Wherever "objects" turns up in the entries, copy out the line that holds it.

Dataset records:
====================

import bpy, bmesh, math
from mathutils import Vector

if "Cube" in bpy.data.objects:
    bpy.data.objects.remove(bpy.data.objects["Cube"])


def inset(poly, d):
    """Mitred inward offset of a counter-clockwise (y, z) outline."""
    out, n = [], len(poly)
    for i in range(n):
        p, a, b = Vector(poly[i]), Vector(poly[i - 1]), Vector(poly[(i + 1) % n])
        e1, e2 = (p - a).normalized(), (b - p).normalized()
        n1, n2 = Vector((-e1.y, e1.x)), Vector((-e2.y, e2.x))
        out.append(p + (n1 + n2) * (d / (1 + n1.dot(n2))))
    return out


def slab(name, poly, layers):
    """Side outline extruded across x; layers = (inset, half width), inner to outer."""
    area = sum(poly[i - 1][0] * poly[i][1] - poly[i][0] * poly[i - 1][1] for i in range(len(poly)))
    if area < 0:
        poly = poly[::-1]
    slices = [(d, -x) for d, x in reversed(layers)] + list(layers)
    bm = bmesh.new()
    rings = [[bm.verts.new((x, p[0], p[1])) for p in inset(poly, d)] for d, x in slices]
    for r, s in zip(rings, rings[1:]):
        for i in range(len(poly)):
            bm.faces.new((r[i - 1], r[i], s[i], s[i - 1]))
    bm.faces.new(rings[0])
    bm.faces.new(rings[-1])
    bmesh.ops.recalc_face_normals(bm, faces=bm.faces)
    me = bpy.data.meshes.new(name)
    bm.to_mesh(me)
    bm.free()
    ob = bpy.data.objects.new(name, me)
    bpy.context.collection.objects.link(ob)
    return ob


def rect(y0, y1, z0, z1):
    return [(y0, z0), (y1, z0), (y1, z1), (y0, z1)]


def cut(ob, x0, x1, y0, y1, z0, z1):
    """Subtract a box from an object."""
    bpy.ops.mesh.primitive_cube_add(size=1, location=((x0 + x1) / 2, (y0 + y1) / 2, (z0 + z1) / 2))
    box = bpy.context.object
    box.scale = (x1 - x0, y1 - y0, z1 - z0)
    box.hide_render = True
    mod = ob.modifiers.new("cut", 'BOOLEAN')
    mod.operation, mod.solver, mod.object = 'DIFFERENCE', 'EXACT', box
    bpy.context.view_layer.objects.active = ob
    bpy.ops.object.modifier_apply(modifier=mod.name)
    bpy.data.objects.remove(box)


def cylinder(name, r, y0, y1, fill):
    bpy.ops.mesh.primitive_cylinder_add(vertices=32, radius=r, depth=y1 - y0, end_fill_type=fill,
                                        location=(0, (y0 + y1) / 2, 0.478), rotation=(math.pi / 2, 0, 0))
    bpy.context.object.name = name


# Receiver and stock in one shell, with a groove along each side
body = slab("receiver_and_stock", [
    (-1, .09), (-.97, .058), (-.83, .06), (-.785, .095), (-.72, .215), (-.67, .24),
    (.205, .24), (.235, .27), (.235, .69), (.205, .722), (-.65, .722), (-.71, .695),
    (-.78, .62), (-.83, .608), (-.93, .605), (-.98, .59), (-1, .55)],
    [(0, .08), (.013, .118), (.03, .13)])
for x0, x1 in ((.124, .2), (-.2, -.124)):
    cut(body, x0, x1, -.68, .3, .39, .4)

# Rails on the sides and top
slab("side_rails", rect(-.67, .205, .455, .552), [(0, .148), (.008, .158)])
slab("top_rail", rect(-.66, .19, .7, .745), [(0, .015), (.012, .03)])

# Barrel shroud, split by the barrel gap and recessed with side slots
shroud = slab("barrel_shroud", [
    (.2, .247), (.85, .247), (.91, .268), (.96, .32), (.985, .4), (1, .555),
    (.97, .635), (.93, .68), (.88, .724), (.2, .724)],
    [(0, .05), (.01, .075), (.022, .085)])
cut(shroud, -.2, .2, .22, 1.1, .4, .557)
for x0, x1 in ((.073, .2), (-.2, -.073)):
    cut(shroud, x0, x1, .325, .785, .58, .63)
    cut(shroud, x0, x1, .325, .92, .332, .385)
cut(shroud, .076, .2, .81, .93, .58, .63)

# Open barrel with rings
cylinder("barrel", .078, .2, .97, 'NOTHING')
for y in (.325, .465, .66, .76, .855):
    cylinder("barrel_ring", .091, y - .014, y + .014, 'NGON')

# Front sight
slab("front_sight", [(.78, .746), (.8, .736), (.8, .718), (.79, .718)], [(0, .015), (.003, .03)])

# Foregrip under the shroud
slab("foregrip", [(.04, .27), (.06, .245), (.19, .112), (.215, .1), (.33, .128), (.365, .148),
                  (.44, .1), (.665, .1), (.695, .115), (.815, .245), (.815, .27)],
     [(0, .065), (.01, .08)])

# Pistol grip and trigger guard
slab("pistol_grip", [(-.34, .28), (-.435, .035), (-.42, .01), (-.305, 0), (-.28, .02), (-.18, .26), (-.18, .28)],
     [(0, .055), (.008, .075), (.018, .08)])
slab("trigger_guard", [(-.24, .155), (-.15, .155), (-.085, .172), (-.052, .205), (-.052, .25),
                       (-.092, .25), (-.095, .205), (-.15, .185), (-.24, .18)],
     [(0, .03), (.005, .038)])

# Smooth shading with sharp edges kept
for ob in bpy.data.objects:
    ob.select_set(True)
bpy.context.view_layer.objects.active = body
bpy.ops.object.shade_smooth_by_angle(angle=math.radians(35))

====================

Task response:
if "Cube" in bpy.data.objects:
    bpy.data.objects.remove(bpy.data.objects["Cube"])
    ob = bpy.data.objects.new(name, me)
    bpy.context.collection.objects.link(ob)
    bpy.context.view_layer.objects.active = ob
    bpy.data.objects.remove(box)
for ob in bpy.data.objects:
bpy.context.view_layer.objects.active = body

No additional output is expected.